Task to complete: Keeping pictures out of the copy, restate each record word for word.

──────

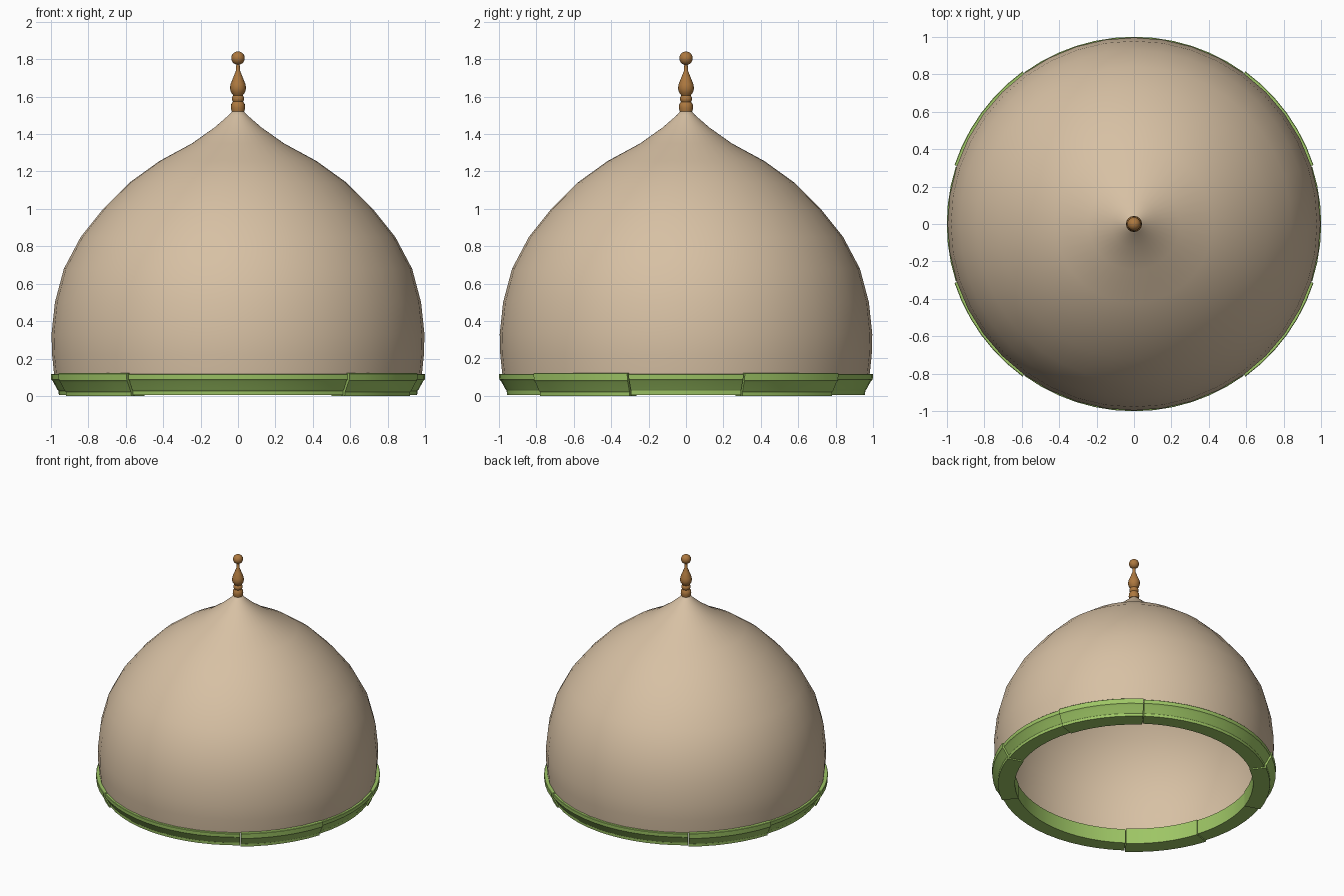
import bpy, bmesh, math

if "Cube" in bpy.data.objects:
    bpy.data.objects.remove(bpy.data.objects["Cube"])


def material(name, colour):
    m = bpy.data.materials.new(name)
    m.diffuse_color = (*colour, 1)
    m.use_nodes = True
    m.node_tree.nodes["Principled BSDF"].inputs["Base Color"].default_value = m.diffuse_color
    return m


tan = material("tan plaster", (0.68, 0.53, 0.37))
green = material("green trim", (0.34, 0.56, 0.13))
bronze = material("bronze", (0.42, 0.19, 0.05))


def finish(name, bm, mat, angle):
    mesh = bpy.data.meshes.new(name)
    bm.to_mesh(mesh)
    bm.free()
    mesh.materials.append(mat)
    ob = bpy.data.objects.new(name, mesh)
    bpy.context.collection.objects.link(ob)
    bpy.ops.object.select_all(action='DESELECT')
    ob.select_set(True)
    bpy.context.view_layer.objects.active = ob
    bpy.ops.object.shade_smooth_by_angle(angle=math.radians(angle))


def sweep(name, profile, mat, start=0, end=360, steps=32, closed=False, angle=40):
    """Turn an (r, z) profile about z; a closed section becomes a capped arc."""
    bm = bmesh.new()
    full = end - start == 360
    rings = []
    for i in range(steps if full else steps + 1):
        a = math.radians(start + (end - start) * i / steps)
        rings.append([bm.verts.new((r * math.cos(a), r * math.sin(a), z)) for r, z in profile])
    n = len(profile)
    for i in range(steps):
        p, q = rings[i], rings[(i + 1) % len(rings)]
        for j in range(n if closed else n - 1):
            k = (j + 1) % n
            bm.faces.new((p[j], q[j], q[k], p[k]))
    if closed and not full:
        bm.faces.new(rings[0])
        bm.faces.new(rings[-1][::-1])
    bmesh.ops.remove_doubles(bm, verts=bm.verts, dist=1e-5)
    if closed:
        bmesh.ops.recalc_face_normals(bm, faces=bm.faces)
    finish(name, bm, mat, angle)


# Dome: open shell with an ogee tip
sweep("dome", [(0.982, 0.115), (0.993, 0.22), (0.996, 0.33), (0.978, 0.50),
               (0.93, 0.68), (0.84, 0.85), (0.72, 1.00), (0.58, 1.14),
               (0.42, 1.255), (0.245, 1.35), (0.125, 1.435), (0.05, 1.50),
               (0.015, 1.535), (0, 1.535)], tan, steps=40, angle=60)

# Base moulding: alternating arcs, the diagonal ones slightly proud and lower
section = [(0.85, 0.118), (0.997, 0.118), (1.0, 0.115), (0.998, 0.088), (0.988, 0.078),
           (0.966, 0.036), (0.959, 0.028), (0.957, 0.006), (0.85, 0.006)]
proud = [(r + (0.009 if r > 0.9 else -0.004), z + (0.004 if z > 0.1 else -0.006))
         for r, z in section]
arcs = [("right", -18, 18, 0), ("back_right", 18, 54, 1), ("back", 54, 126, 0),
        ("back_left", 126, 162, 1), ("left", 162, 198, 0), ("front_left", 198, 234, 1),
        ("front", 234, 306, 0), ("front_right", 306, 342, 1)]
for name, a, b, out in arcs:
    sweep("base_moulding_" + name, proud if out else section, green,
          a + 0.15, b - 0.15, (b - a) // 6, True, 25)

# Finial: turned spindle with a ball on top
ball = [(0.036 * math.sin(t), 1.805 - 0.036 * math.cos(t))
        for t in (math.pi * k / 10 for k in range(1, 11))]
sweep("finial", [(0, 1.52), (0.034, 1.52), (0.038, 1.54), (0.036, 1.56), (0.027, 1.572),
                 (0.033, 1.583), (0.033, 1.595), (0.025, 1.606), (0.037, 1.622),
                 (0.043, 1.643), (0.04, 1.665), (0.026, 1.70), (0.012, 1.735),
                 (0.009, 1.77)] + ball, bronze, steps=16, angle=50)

──────

Answer box:
import bpy, bmesh, math

if "Cube" in bpy.data.objects:
    bpy.data.objects.remove(bpy.data.objects["Cube"])


def material(name, colour):
    m = bpy.data.materials.new(name)
    m.diffuse_color = (*colour, 1)
    m.use_nodes = True
    m.node_tree.nodes["Principled BSDF"].inputs["Base Color"].default_value = m.diffuse_color
    return m


tan = material("tan plaster", (0.68, 0.53, 0.37))
green = material("green trim", (0.34, 0.56, 0.13))
bronze = material("bronze", (0.42, 0.19, 0.05))


def finish(name, bm, mat, angle):
    mesh = bpy.data.meshes.new(name)
    bm.to_mesh(mesh)
    bm.free()
    mesh.materials.append(mat)
    ob = bpy.data.objects.new(name, mesh)
    bpy.context.collection.objects.link(ob)
    bpy.ops.object.select_all(action='DESELECT')
    ob.select_set(True)
    bpy.context.view_layer.objects.active = ob
    bpy.ops.object.shade_smooth_by_angle(angle=math.radians(angle))


def sweep(name, profile, mat, start=0, end=360, steps=32, closed=False, angle=40):
    """Turn an (r, z) profile about z; a closed section becomes a capped arc."""
    bm = bmesh.new()
    full = end - start == 360
    rings = []
    for i in range(steps if full else steps + 1):
        a = math.radians(start + (end - start) * i / steps)
        rings.append([bm.verts.new((r * math.cos(a), r * math.sin(a), z)) for r, z in profile])
    n = len(profile)
    for i in range(steps):
        p, q = rings[i], rings[(i + 1) % len(rings)]
        for j in range(n if closed else n - 1):
            k = (j + 1) % n
            bm.faces.new((p[j], q[j], q[k], p[k]))
    if closed and not full:
        bm.faces.new(rings[0])
        bm.faces.new(rings[-1][::-1])
    bmesh.ops.remove_doubles(bm, verts=bm.verts, dist=1e-5)
    if closed:
        bmesh.ops.recalc_face_normals(bm, faces=bm.faces)
    finish(name, bm, mat, angle)


# Dome: open shell with an ogee tip
sweep("dome", [(0.982, 0.115), (0.993, 0.22), (0.996, 0.33), (0.978, 0.50),
               (0.93, 0.68), (0.84, 0.85), (0.72, 1.00), (0.58, 1.14),
               (0.42, 1.255), (0.245, 1.35), (0.125, 1.435), (0.05, 1.50),
               (0.015, 1.535), (0, 1.535)], tan, steps=40, angle=60)

# Base moulding: alternating arcs, the diagonal ones slightly proud and lower
section = [(0.85, 0.118), (0.997, 0.118), (1.0, 0.115), (0.998, 0.088), (0.988, 0.078),
           (0.966, 0.036), (0.959, 0.028), (0.957, 0.006), (0.85, 0.006)]
proud = [(r + (0.009 if r > 0.9 else -0.004), z + (0.004 if z > 0.1 else -0.006))
         for r, z in section]
arcs = [("right", -18, 18, 0), ("back_right", 18, 54, 1), ("back", 54, 126, 0),
        ("back_left", 126, 162, 1), ("left", 162, 198, 0), ("front_left", 198, 234, 1),
        ("front", 234, 306, 0), ("front_right", 306, 342, 1)]
for name, a, b, out in arcs:
    sweep("base_moulding_" + name, proud if out else section, green,
          a + 0.15, b - 0.15, (b - a) // 6, True, 25)

# Finial: turned spindle with a ball on top
ball = [(0.036 * math.sin(t), 1.805 - 0.036 * math.cos(t))
        for t in (math.pi * k / 10 for k in range(1, 11))]
sweep("finial", [(0, 1.52), (0.034, 1.52), (0.038, 1.54), (0.036, 1.56), (0.027, 1.572),
                 (0.033, 1.583), (0.033, 1.595), (0.025, 1.606), (0.037, 1.622),
                 (0.043, 1.643), (0.04, 1.665), (0.026, 1.70), (0.012, 1.735),
                 (0.009, 1.77)] + ball, bronze, steps=16, angle=50)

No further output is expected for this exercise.